What this task involves:
In the answer, give the entries below exactly, from the first line through the line with "# Stations along", with every picture omitted.
....
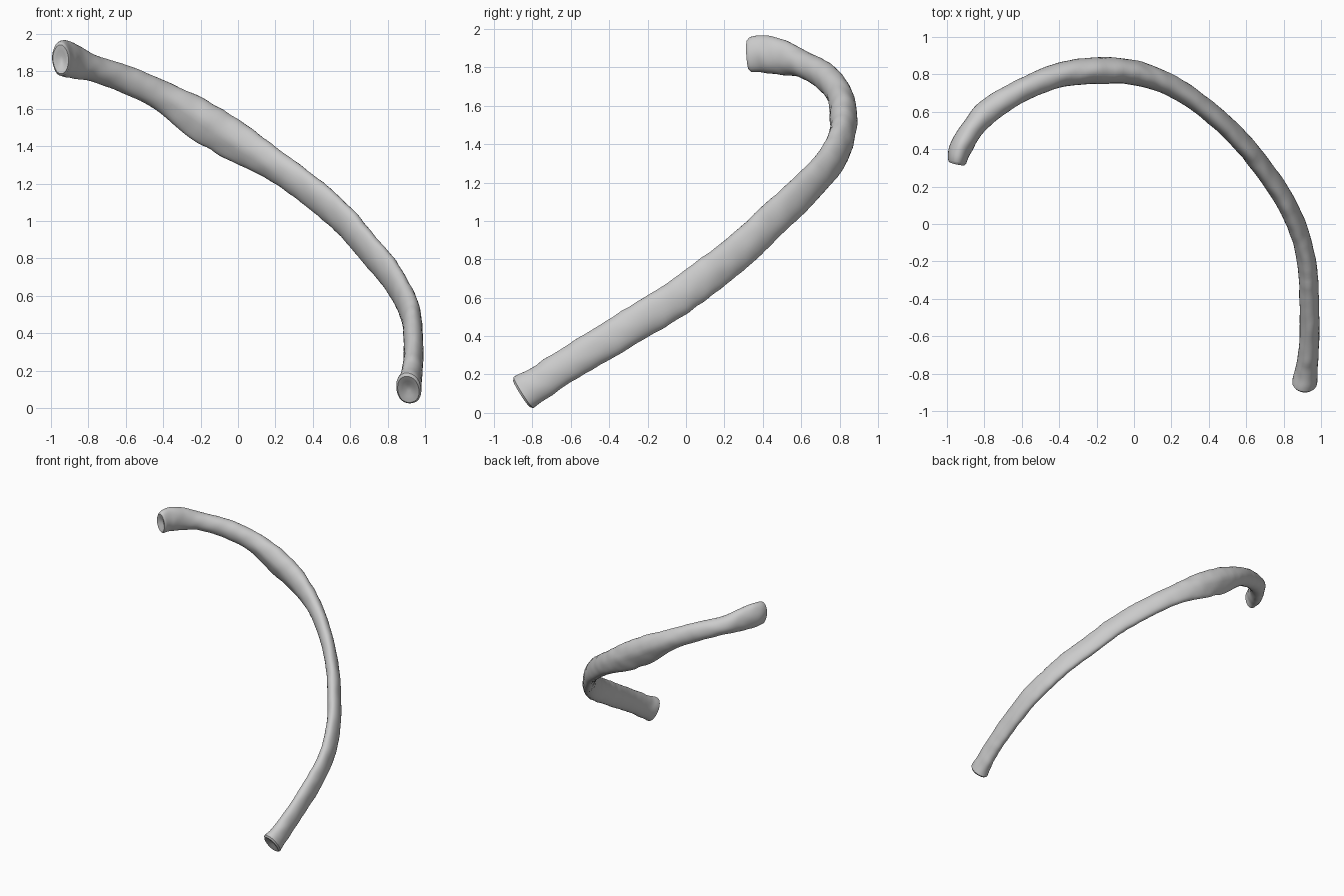
import bpy, bmesh, math
from mathutils import Vector, noise

cube = bpy.data.objects.get("Cube")
if cube:
    bpy.data.objects.remove(cube, do_unlink=True)

SIDES = 28
STEPS = 9

# Stations along the bone: x, y, z, half thickness, half height, roll, lower edge thinning
STATIONS = [
    (-.945, .335, 1.865, .050, .088, 0, 0),
    (-.925, .41, 1.868, .060, .098, 0, 0),
    (-.86, .515, 1.847, .060, .088, 0, 0),
    (-.77, .61, 1.815, .066, .070, 0, 0),
    (-.60, .715, 1.758, .061, .075, 0, 0),
    (-.40, .795, 1.665, .065, .081, 0, .1),
    (-.20, .82, 1.540, .072, .108, 0, .45),
    (.00, .81, 1.418, .066, .106, -5, .35),
    (.20, .74, 1.295, .056, .088, -10, .1),
    (.40, .605, 1.150, .051, .088, -12, 0),
    (.57, .445, 1.000, .050, .090, -12, 0),
    (.70, .285, .850, .050, .092, -12, 0),
    (.81, .12, .720, .050, .094, -10, 0),
    (.885, -.05, .595, .050, .095, -6, 0),
    (.925, -.22, .490, .051, .094, 0, 0),
    (.938, -.42, .370, .052, .091, 0, 0),
    (.937, -.62, .250, .053, .088, 0, 0),
    (.925, -.76, .160, .058, .090, 0, 0),
    (.912, -.845, .105, .068, .098, 0, 0),
]


def spline(a, b, c, d, t):
    """Smooth interpolation between b and c."""
    return [.5 * (2 * q + (r - p) * t + (2 * p - 5 * q + 4 * r - s) * t * t
                  + (3 * q - p - 3 * r + s) * t ** 3)
            for p, q, r, s in zip(a, b, c, d)]


def sample_stations():
    last = len(STATIONS) - 1
    out = []
    for i in range(last):
        a, d = STATIONS[max(i - 1, 0)], STATIONS[min(i + 2, last)]
        for k in range(STEPS):
            out.append(spline(a, STATIONS[i], STATIONS[i + 1], d, k / STEPS))
    out.append(list(STATIONS[last]))
    return out


def ring_points(s, tangent):
    """Oval section square to the path, upright unless rolled."""
    centre = Vector(s[:3])
    thick, high, roll, thin = s[3], s[4], math.radians(s[5]), s[6]
    side = Vector((-tangent.y, tangent.x, 0)).normalized()
    up = tangent.cross(side)
    side, up = (side * math.cos(roll) - up * math.sin(roll),
                up * math.cos(roll) + side * math.sin(roll))
    pts = []
    for j in range(SIDES):
        ang = 2 * math.pi * j / SIDES
        c, h = math.cos(ang), math.sin(ang)
        width = thick * (1 - thin * max(0, -h))
        offset = side * (width * c) + up * (high * h)
        # Uneven bony surface
        rough = 1 + .06 * noise.noise((centre + offset) * 14)
        pts.append(centre + offset * rough)
    return pts


def end_cap(bm, ring, outward):
    """Rounded rim with a shallow hollow in the end."""
    centre = sum((v.co for v in ring), Vector()) / SIDES
    for scale, push in ((.86, .012), (.5, .006), (.2, -.006)):
        new = [bm.verts.new(centre + (v.co - centre) * scale + outward * push)
               for v in ring] if scale > .8 else \
              [bm.verts.new(centre + (v - centre) * scale + outward * push)
               for v in base]
        if scale > .8:
            base = [v.co.copy() for v in ring]
        for j in range(SIDES):
            k = (j + 1) % SIDES
            bm.faces.new((ring[j], ring[k], new[k], new[j]))
        ring = new
    bm.faces.new(ring)


# Curved bone shaft with flared ends
samples = sample_stations()
path = [Vector(s[:3]) for s in samples]
bm = bmesh.new()
rings, tangents = [], []
for i, s in enumerate(samples):
    t = (path[min(i + 1, len(path) - 1)] - path[max(i - 1, 0)]).normalized()
    tangents.append(t)
    rings.append([bm.verts.new(p) for p in ring_points(s, t)])
for a, b in zip(rings, rings[1:]):
    for j in range(SIDES):
        k = (j + 1) % SIDES
        bm.faces.new((a[j], a[k], b[k], b[j]))
end_cap(bm, rings[0], -tangents[0])
end_cap(bm, rings[-1], tangents[-1])
bmesh.ops.recalc_face_normals(bm, faces=bm.faces)

mesh = bpy.data.meshes.new("rib_bone")
bm.to_mesh(mesh)
bm.free()
rib = bpy.data.objects.new("rib_bone", mesh)
bpy.context.collection.objects.link(rib)

# Plain grey bone colour
grey = bpy.data.materials.new("bone_grey")
grey.use_nodes = True
colour = (.6, .6, .6, 1)
grey.diffuse_color = colour
grey.node_tree.nodes["Principled BSDF"].inputs["Base Color"].default_value = colour
mesh.materials.append(grey)

bpy.context.view_layer.objects.active = rib
rib.select_set(True)
bpy.ops.object.shade_smooth_by_angle(angle=math.radians(40))
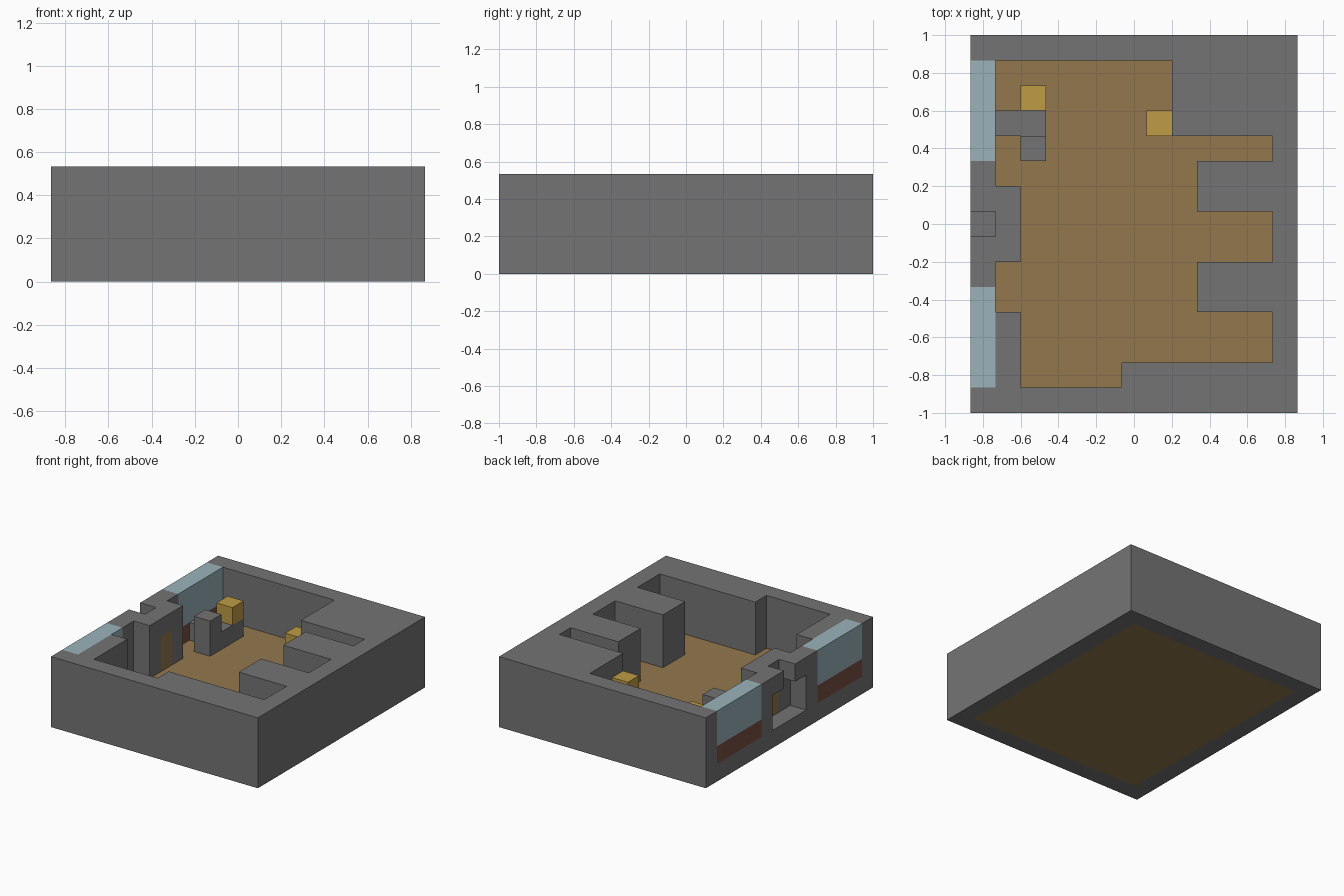
import bpy
import bmesh
from mathutils import Vector

U = 2 / 15                     # block size
NX, NY, NZ = 13, 15, 4         # building size in blocks

cube = bpy.data.objects.get("Cube")
if cube:
    bpy.data.objects.remove(cube, do_unlink=True)


def material(name, rgb):
    mat = bpy.data.materials.new(name)
    mat.use_nodes = True
    mat.diffuse_color = (*rgb, 1)
    bsdf = next(n for n in mat.node_tree.nodes if n.type == 'BSDF_PRINCIPLED')
    bsdf.inputs["Base Color"].default_value = (*rgb, 1)
    return mat


stone = material("grey stone", (0.175, 0.175, 0.175))
wood = material("wood", (0.29, 0.185, 0.075))
gold = material("golden yellow", (0.52, 0.33, 0.06))
glass = material("pale blue glass", (0.32, 0.45, 0.49))
brick = material("red brown", (0.2, 0.08, 0.055))


def box(x0, x1, y0, y1, z0, z1):
    """Set of blocks, with both end indices included."""
    return {(x, y, z) for x in range(x0, x1 + 1)
            for y in range(y0, y1 + 1) for z in range(z0, z1 + 1)}


parts = {}

# Floor slab
parts["floor"] = (wood, box(1, NX - 2, 1, NY - 2, 0, 0))

# Windows in the west wall, each with a low panel under the glass
window_cells = set()
for side, y0 in (("front", 1), ("back", 10)):
    panel, pane = box(0, 0, y0, y0 + 3, 1, 1), box(0, 0, y0, y0 + 3, 2, 3)
    parts[side + "_window_panel"] = (brick, panel)
    parts[side + "_window_glass"] = (glass, pane)
    window_cells |= panel | pane

# Door and the porch opening outside it
door = box(1, 1, 7, 7, 1, 2)
porch = box(0, 0, 6, 8, 1, 2) | box(0, 0, 7, 7, 3, 3)
parts["door"] = (wood, door)

# Outer walls
shell = box(0, NX - 1, 0, NY - 1, 0, 3) - box(1, NX - 2, 1, NY - 2, 0, 3)
parts["outer_walls"] = (stone, shell - window_cells - porch)

# Full-height inner wall blocks
parts["back_corner_block"] = (stone, box(8, 11, 11, 13, 1, 3))
parts["back_partition"] = (stone, box(9, 11, 8, 9, 1, 3))
parts["front_partition"] = (stone, box(9, 11, 4, 5, 1, 3))
parts["front_wall_lining"] = (stone, box(6, 11, 1, 1, 1, 3))
parts["front_window_block"] = (stone, box(1, 1, 1, 3, 1, 3))
parts["door_frame"] = (stone, box(1, 1, 6, 8, 1, 3) - door)

# Counter, post and golden boxes on stands
parts["counter"] = (stone, box(1, 2, 11, 11, 1, 1))
parts["counter_post"] = (stone, box(2, 2, 10, 10, 1, 2))
for label, x, y in (("counter", 2, 12), ("corner", 7, 11)):
    parts[label + "_stand"] = (stone, box(x, x, y, y, 1, 1))
    parts[label + "_box"] = (gold, box(x, x, y, y, 2, 2))

solid = set().union(*(cells for _, cells in parts.values()))
centre = Vector((NX / 2, NY / 2, 0))


def build(name, mat, cells):
    """Skin only the exposed sides of a part and merge its flat faces."""
    bm = bmesh.new()
    for cell in sorted(cells):
        for axis in range(3):
            for sign in (-1, 1):
                near = list(cell)
                near[axis] += sign
                if tuple(near) in solid:
                    continue
                n = Vector((0, 0, 0))
                n[axis] = sign
                u = Vector((0, 0, 0))
                u[(axis + 1) % 3] = 1
                v = n.cross(u)
                mid = Vector(cell) + Vector((1, 1, 1)) / 2 + n / 2 - centre
                corners = [mid + (a * u + b * v) / 2 for a, b in
                           ((-1, -1), (1, -1), (1, 1), (-1, 1))]
                bm.faces.new([bm.verts.new(c * U) for c in corners])
    bmesh.ops.remove_doubles(bm, verts=bm.verts, dist=U / 100)
    bmesh.ops.dissolve_limit(bm, angle_limit=0.02, verts=bm.verts, edges=bm.edges)
    mesh = bpy.data.meshes.new(name)
    bm.to_mesh(mesh)
    bm.free()
    mesh.materials.append(mat)
    bpy.context.collection.objects.link(bpy.data.objects.new(name, mesh))


for part_name, (mat, cells) in parts.items():
    build(part_name, mat, cells)
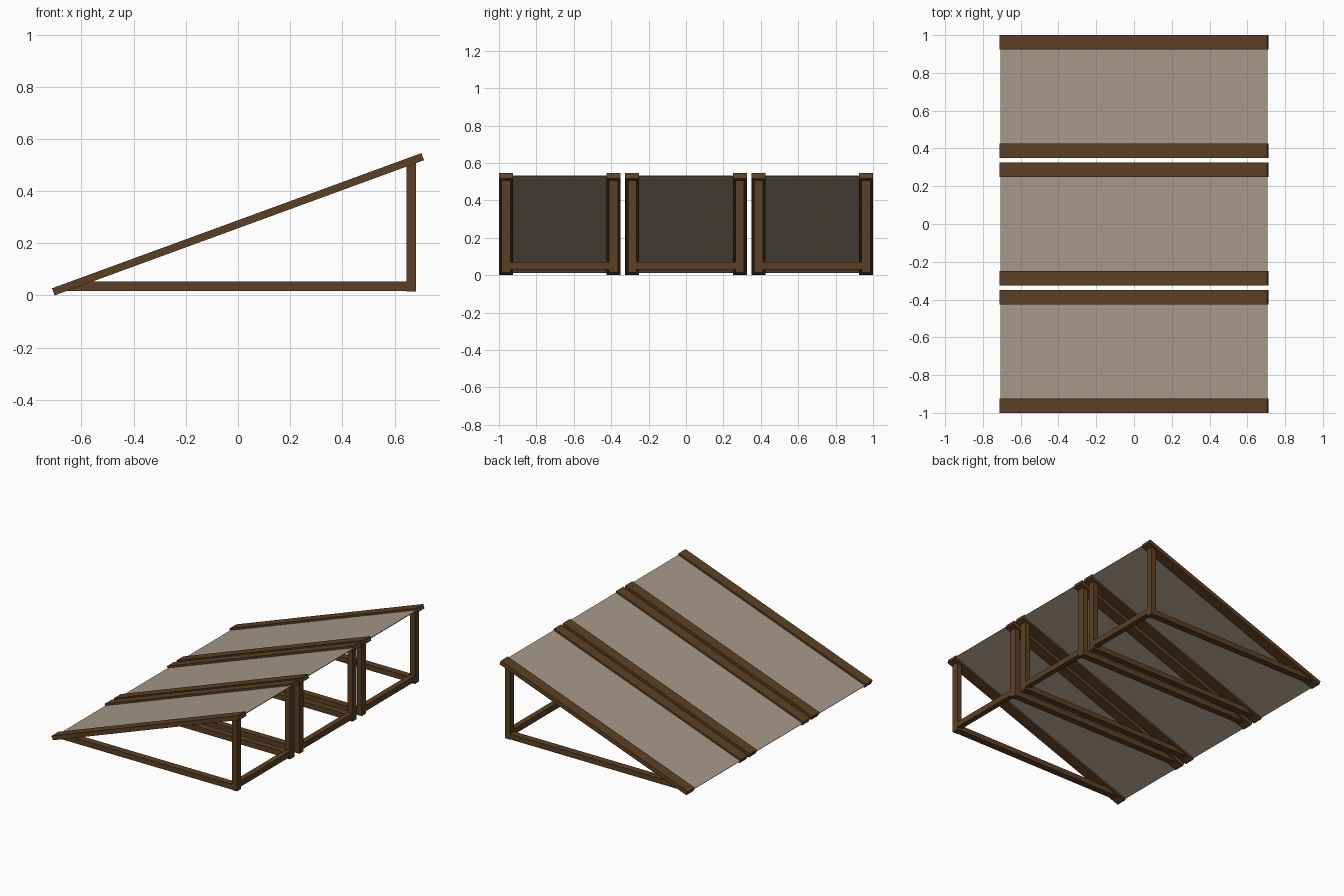
import bpy, bmesh, math

if "Cube" in bpy.data.objects:
    bpy.data.objects.remove(bpy.data.objects["Cube"])

def material(name, rgb):
    m = bpy.data.materials.new(name)
    m.diffuse_color = (*rgb, 1.0)
    m.use_nodes = True
    m.node_tree.nodes["Principled BSDF"].inputs["Base Color"].default_value = m.diffuse_color
    return m

wood = material("dark brown wood", (0.107, 0.051, 0.017))
sheet = material("beige panel", (0.38, 0.315, 0.242))

ANG = math.radians(20.1)
C, S = math.cos(ANG), math.sin(ANG)
L, T, ZC = 1.508, 0.029, 0.273      # rafter length, thickness, centre height
W, RW, PW = 0.65, 0.075, 0.046      # module width, rafter width, post width

def prism(name, profile, y0, y1, mat):
    """Extrude an x-z profile between two y positions."""
    bm = bmesh.new()
    face = bm.faces.new([bm.verts.new((x, y0, z)) for x, z in profile])
    ext = bmesh.ops.extrude_face_region(bm, geom=[face])
    for v in ext["geom"]:
        if isinstance(v, bmesh.types.BMVert):
            v.co.y = y1
    bmesh.ops.recalc_face_normals(bm, faces=bm.faces)
    me = bpy.data.meshes.new(name)
    bm.to_mesh(me)
    bm.free()
    me.materials.append(mat)
    ob = bpy.data.objects.new(name, me)
    bpy.context.collection.objects.link(ob)
    return ob

def sloped(length, thick):
    """Tilted rectangle profile centred on the roof line."""
    return [(u * length / 2 * C - v * thick / 2 * S,
             ZC + u * length / 2 * S + v * thick / 2 * C)
            for u, v in ((-1, -1), (1, -1), (1, 1), (-1, 1))]

def roof(x):
    """Height of the underside of the rafters."""
    return ZC + x * S / C - T / 2 / C

def roof_x(z):
    return (z - ZC + T / 2 / C) * C / S

XA, XB = 0.645, 0.682
post = [(XA, 0.015), (XB, 0.015), (XB, roof(XB)), (XA, roof(XA))]
rail = [(roof_x(0.017), 0.017), (XA, 0.017), (XA, 0.053), (roof_x(0.053), 0.053)]
brace = [(XA, 0.032), (XB, 0.032), (XB, 0.071), (XA, 0.071)]

# three identical panel modules side by side
for yc in (-0.675, 0.0, 0.675):
    for s in (-1, 1):
        edge = yc + s * W / 2
        mid = edge - s * RW / 2
        prism("rafter", sloped(L, T), mid - RW / 2, mid + RW / 2, wood)
        prism("rear_post", post, mid - PW / 2, mid + PW / 2, wood)
        prism("ground_rail", rail, mid - PW / 2, mid + PW / 2, wood)
    # cross brace between the rear posts
    inner = W / 2 - RW / 2 - PW / 2
    prism("cross_brace", brace, yc - inner, yc + inner, wood)
    # thin sheet between the rafters
    half = W / 2 - RW
    prism("roof_panel", sloped(L - 0.002, 0.004), yc - half, yc + half, sheet)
....
Task response:
import bpy, bmesh, math
from mathutils import Vector, noise

cube = bpy.data.objects.get("Cube")
if cube:
    bpy.data.objects.remove(cube, do_unlink=True)

SIDES = 28
STEPS = 9

# Stations along the bone: x, y, z, half thickness, half height, roll, lower edge thinning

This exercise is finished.